*MATERIAL PROVIDED*:
# # #
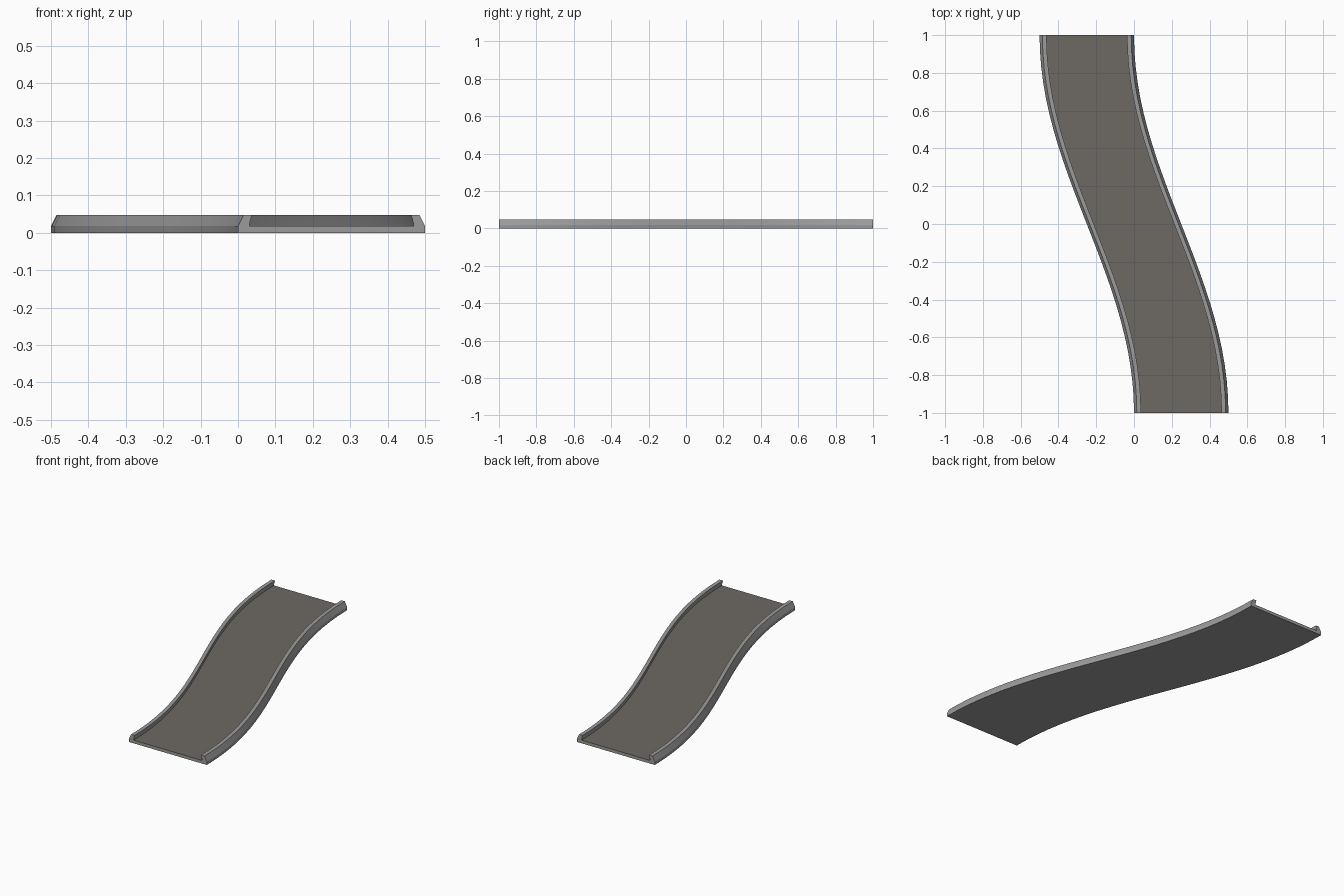
import bpy, bmesh, math

if "Cube" in bpy.data.objects:
    bpy.data.objects.remove(bpy.data.objects["Cube"])

SEGMENTS = 24


def material(name, colour):
    m = bpy.data.materials.new(name)
    m.diffuse_color = (*colour, 1)
    m.use_nodes = True
    m.node_tree.nodes["Principled BSDF"].inputs["Base Color"].default_value = m.diffuse_color
    return m


grey = material("curb grey", (0.33, 0.33, 0.33))
brown = material("road brown grey", (0.155, 0.138, 0.122))

# Half of the cross-section, from the outer bottom edge to the inner road edge
half = [(0.25, 0.0), (0.25, 0.018), (0.235, 0.048), (0.213, 0.048),
        (0.218, 0.028), (0.22, 0.018)]
profile = half + [(-x, z) for x, z in reversed(half)]
n = len(profile)
road_edge = len(half) - 1

# Sweep the section along an S-shaped path
bm = bmesh.new()
rings = []
for i in range(SEGMENTS + 1):
    y = -1 + 2 * i / SEGMENTS
    cx = -0.25 * math.sin(math.pi * y / 2)
    rings.append([bm.verts.new((cx + x, y, z)) for x, z in profile])
for a, b in zip(rings, rings[1:]):
    for k in range(n):
        j = (k + 1) % n
        f = bm.faces.new((a[k], a[j], b[j], b[k]))
        # Only the road surface between the curbs is brown
        f.material_index = 1 if k == road_edge else 0
# Closed ends
bm.faces.new(rings[0])
bm.faces.new(list(reversed(rings[-1])))
bmesh.ops.recalc_face_normals(bm, faces=bm.faces)

mesh = bpy.data.meshes.new("curved_road")
bm.to_mesh(mesh)
bm.free()
mesh.materials.append(grey)
mesh.materials.append(brown)
road = bpy.data.objects.new("curved_road", mesh)
bpy.context.collection.objects.link(road)

# Smooth along the bend, sharp along the curb edges
bpy.context.view_layer.objects.active = road
road.select_set(True)
bpy.ops.object.shade_smooth_by_angle(angle=math.radians(15))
# # #
*WORK ITEM*:
Retype all entries exactly as they appear, dropping the images.

*EXERCISE RESPONSE*:
import bpy, bmesh, math

if "Cube" in bpy.data.objects:
    bpy.data.objects.remove(bpy.data.objects["Cube"])

SEGMENTS = 24


def material(name, colour):
    m = bpy.data.materials.new(name)
    m.diffuse_color = (*colour, 1)
    m.use_nodes = True
    m.node_tree.nodes["Principled BSDF"].inputs["Base Color"].default_value = m.diffuse_color
    return m


grey = material("curb grey", (0.33, 0.33, 0.33))
brown = material("road brown grey", (0.155, 0.138, 0.122))

# Half of the cross-section, from the outer bottom edge to the inner road edge
half = [(0.25, 0.0), (0.25, 0.018), (0.235, 0.048), (0.213, 0.048),
        (0.218, 0.028), (0.22, 0.018)]
profile = half + [(-x, z) for x, z in reversed(half)]
n = len(profile)
road_edge = len(half) - 1

# Sweep the section along an S-shaped path
bm = bmesh.new()
rings = []
for i in range(SEGMENTS + 1):
    y = -1 + 2 * i / SEGMENTS
    cx = -0.25 * math.sin(math.pi * y / 2)
    rings.append([bm.verts.new((cx + x, y, z)) for x, z in profile])
for a, b in zip(rings, rings[1:]):
    for k in range(n):
        j = (k + 1) % n
        f = bm.faces.new((a[k], a[j], b[j], b[k]))
        # Only the road surface between the curbs is brown
        f.material_index = 1 if k == road_edge else 0
# Closed ends
bm.faces.new(rings[0])
bm.faces.new(list(reversed(rings[-1])))
bmesh.ops.recalc_face_normals(bm, faces=bm.faces)

mesh = bpy.data.meshes.new("curved_road")
bm.to_mesh(mesh)
bm.free()
mesh.materials.append(grey)
mesh.materials.append(brown)
road = bpy.data.objects.new("curved_road", mesh)
bpy.context.collection.objects.link(road)

# Smooth along the bend, sharp along the curb edges
bpy.context.view_layer.objects.active = road
road.select_set(True)
bpy.ops.object.shade_smooth_by_angle(angle=math.radians(15))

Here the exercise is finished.